Exercise details » Please restate word for word the lines from the top of the entries through the line that contains "arm.select_set(True)", and do not include any pictures.

· · · ·

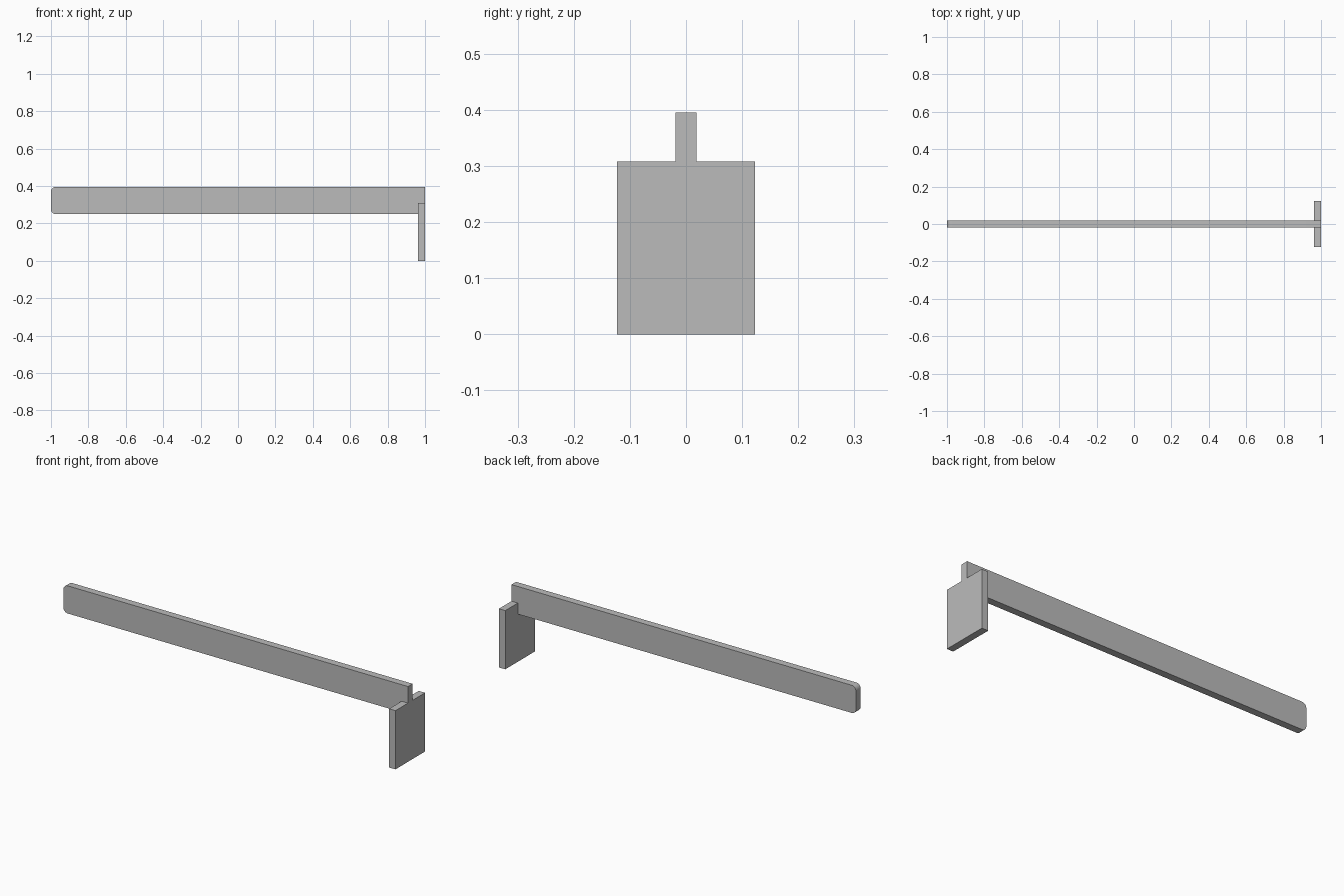
import bpy, bmesh, math

cube = bpy.data.objects.get("Cube")
if cube:
    bpy.data.objects.remove(cube, do_unlink=True)

grey = bpy.data.materials.new("plain_grey")
grey.use_nodes = True
colour = (0.5, 0.5, 0.5, 1)
grey.diffuse_color = colour
grey.node_tree.nodes["Principled BSDF"].inputs["Base Color"].default_value = colour


def make_object(name, bm):
    bmesh.ops.recalc_face_normals(bm, faces=bm.faces)
    mesh = bpy.data.meshes.new(name)
    bm.to_mesh(mesh)
    bm.free()
    obj = bpy.data.objects.new(name, mesh)
    mesh.materials.append(grey)
    bpy.context.collection.objects.link(obj)
    return obj


def box(x0, x1, y0, y1, z0, z1):
    bm = bmesh.new()
    bmesh.ops.create_cube(bm, size=1)
    bmesh.ops.scale(bm, vec=(x1 - x0, y1 - y0, z1 - z0), verts=bm.verts)
    bmesh.ops.translate(bm, vec=((x0 + x1) / 2, (y0 + y1) / 2, (z0 + z1) / 2), verts=bm.verts)
    return bm


def combine(target, other, operation):
    mod = target.modifiers.new(other.name, "BOOLEAN")
    mod.object = other
    mod.operation = operation
    mod.solver = "EXACT"
    bpy.context.view_layer.objects.active = target
    bpy.ops.object.modifier_apply(modifier=mod.name)
    bpy.data.objects.remove(other, do_unlink=True)


# Long bar with rounded corners at the right end
bm = box(-1, 1, -0.019, 0.019, 0.25, 0.395)
corners = [e for e in bm.edges
           if all(v.co.x < 0 for v in e.verts)
           and abs(e.verts[0].co.y - e.verts[1].co.y) > 0.01]
bmesh.ops.bevel(bm, geom=corners, offset=0.025, segments=8, profile=0.5, affect="EDGES")
arm = make_object("bar_with_end_plate", bm)

# Two round mounting holes
for z in (0.286, 0.359):
    bm = bmesh.new()
    bmesh.ops.create_cone(bm, cap_ends=True, segments=40, radius1=0.03, radius2=0.03, depth=0.2)
    for v in bm.verts:
        v.co = (v.co.x - 0.94, v.co.z, v.co.y + z)
    hole = make_object("hole_cutter", bm)
    hole.hide_render = True
    combine(arm, hole, "DIFFERENCE")

# Upright end plate merged with the bar
plate = make_object("end_plate", box(0.963, 1, -0.123, 0.123, 0, 0.308))
combine(arm, plate, "UNION")

# Smooth the hole walls and rounded corners only
bpy.ops.object.select_all(action="DESELECT")
arm.select_set(True)
bpy.context.view_layer.objects.active = arm
bpy.ops.object.shade_smooth_by_angle(angle=math.radians(30))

· · · ·

Written solution »
import bpy, bmesh, math

cube = bpy.data.objects.get("Cube")
if cube:
    bpy.data.objects.remove(cube, do_unlink=True)

grey = bpy.data.materials.new("plain_grey")
grey.use_nodes = True
colour = (0.5, 0.5, 0.5, 1)
grey.diffuse_color = colour
grey.node_tree.nodes["Principled BSDF"].inputs["Base Color"].default_value = colour


def make_object(name, bm):
    bmesh.ops.recalc_face_normals(bm, faces=bm.faces)
    mesh = bpy.data.meshes.new(name)
    bm.to_mesh(mesh)
    bm.free()
    obj = bpy.data.objects.new(name, mesh)
    mesh.materials.append(grey)
    bpy.context.collection.objects.link(obj)
    return obj


def box(x0, x1, y0, y1, z0, z1):
    bm = bmesh.new()
    bmesh.ops.create_cube(bm, size=1)
    bmesh.ops.scale(bm, vec=(x1 - x0, y1 - y0, z1 - z0), verts=bm.verts)
    bmesh.ops.translate(bm, vec=((x0 + x1) / 2, (y0 + y1) / 2, (z0 + z1) / 2), verts=bm.verts)
    return bm


def combine(target, other, operation):
    mod = target.modifiers.new(other.name, "BOOLEAN")
    mod.object = other
    mod.operation = operation
    mod.solver = "EXACT"
    bpy.context.view_layer.objects.active = target
    bpy.ops.object.modifier_apply(modifier=mod.name)
    bpy.data.objects.remove(other, do_unlink=True)


# Long bar with rounded corners at the right end
bm = box(-1, 1, -0.019, 0.019, 0.25, 0.395)
corners = [e for e in bm.edges
           if all(v.co.x < 0 for v in e.verts)
           and abs(e.verts[0].co.y - e.verts[1].co.y) > 0.01]
bmesh.ops.bevel(bm, geom=corners, offset=0.025, segments=8, profile=0.5, affect="EDGES")
arm = make_object("bar_with_end_plate", bm)

# Two round mounting holes
for z in (0.286, 0.359):
    bm = bmesh.new()
    bmesh.ops.create_cone(bm, cap_ends=True, segments=40, radius1=0.03, radius2=0.03, depth=0.2)
    for v in bm.verts:
        v.co = (v.co.x - 0.94, v.co.z, v.co.y + z)
    hole = make_object("hole_cutter", bm)
    hole.hide_render = True
    combine(arm, hole, "DIFFERENCE")

# Upright end plate merged with the bar
plate = make_object("end_plate", box(0.963, 1, -0.123, 0.123, 0, 0.308))
combine(arm, plate, "UNION")

# Smooth the hole walls and rounded corners only
bpy.ops.object.select_all(action="DESELECT")
arm.select_set(True)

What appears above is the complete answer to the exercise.